What’s the News: A fungus that his been wiping out frog species all over the world is creeping into the last area patch of tropical mountains in the Americas escape its scourge, the Darien National Park in Panama, and scientists are scrambling to save what species they can.
Frogs have been taking a beating over the last three decades, due in large part to a ruthless killer called chytrid fungus. Identified in the late ’90s, the fungus is startlingly lethal, driving 50% of species into extinction and killing 80% of individuals within five months of appearing at one location in Panama. It spreads through water via spores, affecting even areas where humans have not penetrated. “It is the worst infectious disease ever recorded among vertebrates in terms of the number of species impacted, and its propensity to drive them to extinction,” wrote a team of scientists in a 2005 World Conservation Union report [pdf].
Andrew Crawford and his colleagues discovered 11 new species of amphibians in Panama. But they wish it hadn’t happened this way.
The team just completed a long-term study of amphibians in Panama’s Omar Torrijos National Park, published in the Proceedings of the National Academy of Sciences, showing the startling disappearance of species there. Co-author Karen Lips began the study back before the disease chytridiomycosis, which is caused by a fungus called Batrachochytrium dendrobatidis and has devastated amphibian populations, reached that place and began to afflict its inhabitants.

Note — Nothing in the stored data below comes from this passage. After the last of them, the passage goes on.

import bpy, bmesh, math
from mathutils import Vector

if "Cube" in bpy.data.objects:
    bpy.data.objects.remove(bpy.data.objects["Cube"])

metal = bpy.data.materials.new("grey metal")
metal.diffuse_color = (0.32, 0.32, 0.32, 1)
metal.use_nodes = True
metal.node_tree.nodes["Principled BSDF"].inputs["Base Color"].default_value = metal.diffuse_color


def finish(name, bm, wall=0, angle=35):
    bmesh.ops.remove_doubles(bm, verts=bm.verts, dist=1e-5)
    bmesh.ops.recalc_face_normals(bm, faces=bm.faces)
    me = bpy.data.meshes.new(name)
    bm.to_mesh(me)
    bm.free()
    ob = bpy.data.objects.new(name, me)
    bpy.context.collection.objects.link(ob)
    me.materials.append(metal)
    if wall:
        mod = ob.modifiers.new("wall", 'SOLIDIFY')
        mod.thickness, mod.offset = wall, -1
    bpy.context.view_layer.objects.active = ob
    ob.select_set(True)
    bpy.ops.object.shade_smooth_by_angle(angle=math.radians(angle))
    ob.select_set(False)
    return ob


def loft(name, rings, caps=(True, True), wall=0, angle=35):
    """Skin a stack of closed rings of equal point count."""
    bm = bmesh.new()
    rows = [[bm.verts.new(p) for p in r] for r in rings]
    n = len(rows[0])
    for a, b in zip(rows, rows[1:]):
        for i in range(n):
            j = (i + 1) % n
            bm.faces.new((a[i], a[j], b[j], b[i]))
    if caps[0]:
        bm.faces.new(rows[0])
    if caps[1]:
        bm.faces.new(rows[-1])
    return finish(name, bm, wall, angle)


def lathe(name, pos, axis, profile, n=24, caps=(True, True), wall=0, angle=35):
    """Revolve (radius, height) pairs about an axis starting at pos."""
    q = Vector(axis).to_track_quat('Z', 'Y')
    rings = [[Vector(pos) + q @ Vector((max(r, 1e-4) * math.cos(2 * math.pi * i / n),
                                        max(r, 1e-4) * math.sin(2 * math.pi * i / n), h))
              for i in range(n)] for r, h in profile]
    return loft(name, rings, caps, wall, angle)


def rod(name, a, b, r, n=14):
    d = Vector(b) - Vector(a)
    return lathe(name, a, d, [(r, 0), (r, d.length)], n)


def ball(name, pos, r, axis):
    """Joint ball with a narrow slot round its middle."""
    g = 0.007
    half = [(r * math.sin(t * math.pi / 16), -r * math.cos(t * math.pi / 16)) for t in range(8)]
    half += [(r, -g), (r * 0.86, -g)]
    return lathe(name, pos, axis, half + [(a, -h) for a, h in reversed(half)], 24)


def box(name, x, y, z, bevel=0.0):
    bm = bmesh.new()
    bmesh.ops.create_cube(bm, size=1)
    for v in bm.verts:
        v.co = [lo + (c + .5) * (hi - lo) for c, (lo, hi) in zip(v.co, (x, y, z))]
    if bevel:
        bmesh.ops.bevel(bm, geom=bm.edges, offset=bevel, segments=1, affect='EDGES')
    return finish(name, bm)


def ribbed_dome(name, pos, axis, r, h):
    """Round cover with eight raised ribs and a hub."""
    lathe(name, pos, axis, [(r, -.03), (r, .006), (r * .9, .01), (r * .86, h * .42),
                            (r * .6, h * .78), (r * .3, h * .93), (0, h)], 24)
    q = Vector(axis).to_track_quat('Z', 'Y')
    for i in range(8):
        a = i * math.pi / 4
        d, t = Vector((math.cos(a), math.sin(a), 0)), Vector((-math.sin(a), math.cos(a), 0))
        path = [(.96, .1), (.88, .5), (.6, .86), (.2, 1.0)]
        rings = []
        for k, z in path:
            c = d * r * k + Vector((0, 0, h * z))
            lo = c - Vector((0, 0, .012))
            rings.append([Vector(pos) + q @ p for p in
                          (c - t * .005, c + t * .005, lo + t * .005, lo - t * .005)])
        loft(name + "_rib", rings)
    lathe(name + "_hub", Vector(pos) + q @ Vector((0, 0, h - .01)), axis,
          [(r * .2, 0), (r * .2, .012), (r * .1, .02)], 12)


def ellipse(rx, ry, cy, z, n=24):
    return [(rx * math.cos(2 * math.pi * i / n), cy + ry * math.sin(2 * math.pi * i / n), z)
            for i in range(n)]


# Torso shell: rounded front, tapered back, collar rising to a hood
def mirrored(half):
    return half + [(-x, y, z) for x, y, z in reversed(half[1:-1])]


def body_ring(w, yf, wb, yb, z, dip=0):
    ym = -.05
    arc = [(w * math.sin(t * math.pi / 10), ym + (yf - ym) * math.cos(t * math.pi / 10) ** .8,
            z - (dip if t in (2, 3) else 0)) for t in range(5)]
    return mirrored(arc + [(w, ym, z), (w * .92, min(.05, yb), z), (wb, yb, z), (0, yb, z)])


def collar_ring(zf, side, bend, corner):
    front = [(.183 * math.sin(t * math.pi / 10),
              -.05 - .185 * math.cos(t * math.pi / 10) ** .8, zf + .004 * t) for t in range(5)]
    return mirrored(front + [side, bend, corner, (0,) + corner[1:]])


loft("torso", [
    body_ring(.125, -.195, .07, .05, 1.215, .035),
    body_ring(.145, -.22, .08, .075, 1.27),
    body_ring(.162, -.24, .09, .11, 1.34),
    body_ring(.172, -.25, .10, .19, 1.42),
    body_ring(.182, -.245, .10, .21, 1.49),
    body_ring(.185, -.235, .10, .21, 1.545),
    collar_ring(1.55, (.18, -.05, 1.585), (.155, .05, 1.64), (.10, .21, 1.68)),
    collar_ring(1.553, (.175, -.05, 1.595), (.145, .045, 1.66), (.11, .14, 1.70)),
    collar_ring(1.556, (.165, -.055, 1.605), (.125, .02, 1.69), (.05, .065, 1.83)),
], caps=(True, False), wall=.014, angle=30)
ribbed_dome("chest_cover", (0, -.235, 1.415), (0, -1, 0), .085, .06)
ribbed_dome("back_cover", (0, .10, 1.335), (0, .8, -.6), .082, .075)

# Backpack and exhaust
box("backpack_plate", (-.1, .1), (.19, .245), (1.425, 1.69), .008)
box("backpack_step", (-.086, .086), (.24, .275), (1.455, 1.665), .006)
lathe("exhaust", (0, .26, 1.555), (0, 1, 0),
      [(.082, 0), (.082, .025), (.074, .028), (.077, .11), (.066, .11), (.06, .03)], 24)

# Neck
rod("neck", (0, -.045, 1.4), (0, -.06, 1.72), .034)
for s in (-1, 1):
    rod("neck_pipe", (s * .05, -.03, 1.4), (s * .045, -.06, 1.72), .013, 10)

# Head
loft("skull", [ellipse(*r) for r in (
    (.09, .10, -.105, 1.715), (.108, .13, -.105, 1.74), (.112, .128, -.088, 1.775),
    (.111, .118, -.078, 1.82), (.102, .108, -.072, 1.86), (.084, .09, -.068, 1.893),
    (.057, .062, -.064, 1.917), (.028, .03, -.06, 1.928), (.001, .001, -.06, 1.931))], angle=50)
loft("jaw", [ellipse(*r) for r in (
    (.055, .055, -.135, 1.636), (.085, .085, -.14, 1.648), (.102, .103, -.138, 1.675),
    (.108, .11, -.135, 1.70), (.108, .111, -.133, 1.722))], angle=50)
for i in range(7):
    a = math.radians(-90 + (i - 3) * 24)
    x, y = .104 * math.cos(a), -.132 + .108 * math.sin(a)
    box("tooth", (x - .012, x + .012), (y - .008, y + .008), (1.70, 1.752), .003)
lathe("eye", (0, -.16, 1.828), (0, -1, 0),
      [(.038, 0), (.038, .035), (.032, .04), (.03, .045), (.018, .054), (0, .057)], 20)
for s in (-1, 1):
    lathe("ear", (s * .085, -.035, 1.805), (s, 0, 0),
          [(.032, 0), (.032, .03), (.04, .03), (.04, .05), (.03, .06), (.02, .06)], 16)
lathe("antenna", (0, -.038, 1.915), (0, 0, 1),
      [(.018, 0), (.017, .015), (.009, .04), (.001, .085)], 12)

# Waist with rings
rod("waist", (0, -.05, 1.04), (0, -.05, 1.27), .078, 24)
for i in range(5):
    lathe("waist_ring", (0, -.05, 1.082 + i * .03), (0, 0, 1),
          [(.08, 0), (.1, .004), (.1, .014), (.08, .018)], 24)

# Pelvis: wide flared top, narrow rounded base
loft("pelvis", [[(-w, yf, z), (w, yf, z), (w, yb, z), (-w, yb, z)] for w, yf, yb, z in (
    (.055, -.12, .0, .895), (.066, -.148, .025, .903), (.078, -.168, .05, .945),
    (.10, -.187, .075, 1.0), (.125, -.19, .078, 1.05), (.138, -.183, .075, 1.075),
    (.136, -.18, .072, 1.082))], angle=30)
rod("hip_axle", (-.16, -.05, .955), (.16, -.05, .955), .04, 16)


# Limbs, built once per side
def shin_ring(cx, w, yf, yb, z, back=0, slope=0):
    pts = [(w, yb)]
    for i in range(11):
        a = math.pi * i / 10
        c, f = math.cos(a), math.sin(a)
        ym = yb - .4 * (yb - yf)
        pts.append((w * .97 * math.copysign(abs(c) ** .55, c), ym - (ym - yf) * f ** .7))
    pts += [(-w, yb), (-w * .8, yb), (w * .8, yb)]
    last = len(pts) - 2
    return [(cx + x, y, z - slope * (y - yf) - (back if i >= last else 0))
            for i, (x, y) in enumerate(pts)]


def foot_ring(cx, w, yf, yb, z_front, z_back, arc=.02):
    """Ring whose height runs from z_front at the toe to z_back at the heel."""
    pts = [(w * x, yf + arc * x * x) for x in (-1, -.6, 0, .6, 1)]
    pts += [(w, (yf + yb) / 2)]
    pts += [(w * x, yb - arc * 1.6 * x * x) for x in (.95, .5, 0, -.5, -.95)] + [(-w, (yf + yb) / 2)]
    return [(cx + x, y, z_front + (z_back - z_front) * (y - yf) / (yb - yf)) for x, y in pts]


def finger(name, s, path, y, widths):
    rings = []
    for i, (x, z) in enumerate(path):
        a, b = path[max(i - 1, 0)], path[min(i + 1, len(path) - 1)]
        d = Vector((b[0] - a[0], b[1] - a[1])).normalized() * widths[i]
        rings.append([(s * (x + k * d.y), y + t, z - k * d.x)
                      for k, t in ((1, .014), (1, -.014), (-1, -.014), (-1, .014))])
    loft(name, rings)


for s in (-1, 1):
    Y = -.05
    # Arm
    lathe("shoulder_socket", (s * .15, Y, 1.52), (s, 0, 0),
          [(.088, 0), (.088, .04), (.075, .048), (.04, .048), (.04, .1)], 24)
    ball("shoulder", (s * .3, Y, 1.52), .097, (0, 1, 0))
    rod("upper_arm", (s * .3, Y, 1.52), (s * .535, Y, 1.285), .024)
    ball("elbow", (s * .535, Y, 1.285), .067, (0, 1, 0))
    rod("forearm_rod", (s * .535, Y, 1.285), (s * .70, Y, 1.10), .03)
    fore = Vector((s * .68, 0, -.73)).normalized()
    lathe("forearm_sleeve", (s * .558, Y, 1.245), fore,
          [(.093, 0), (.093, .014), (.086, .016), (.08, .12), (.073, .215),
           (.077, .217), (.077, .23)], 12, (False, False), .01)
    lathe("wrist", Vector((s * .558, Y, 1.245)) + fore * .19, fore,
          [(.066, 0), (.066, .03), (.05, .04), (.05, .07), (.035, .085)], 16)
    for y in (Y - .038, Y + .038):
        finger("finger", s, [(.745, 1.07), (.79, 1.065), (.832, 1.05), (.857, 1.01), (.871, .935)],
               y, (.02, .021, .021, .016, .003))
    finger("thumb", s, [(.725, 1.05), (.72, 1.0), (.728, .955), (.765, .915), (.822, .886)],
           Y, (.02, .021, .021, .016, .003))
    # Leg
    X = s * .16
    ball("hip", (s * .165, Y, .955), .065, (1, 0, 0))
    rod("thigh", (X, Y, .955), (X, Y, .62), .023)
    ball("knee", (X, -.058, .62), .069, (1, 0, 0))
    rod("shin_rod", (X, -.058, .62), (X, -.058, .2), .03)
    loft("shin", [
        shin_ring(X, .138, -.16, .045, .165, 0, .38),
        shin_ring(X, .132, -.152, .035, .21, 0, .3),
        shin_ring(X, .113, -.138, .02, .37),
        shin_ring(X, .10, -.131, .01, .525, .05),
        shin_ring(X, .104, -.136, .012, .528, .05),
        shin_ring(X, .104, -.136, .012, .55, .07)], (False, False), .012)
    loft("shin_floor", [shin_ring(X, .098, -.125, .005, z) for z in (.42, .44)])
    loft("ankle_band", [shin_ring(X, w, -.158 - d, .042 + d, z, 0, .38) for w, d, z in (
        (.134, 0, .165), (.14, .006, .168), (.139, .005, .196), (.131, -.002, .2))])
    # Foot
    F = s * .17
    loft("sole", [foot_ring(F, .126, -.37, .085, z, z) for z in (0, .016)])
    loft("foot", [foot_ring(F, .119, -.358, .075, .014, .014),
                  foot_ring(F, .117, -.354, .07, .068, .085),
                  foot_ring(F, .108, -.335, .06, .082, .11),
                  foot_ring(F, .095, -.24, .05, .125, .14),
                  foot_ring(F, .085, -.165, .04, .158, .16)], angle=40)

The pre-decline surveys identified 63 species of amphibians within just a 1.5-square-mile (4-square-kilometer) area. After 2004, 25 of those species had disappeared from the site. As of 2008, none had reappeared. An additional nine species saw an 85 percent to 99 percent decline in their abundance [MSNBC].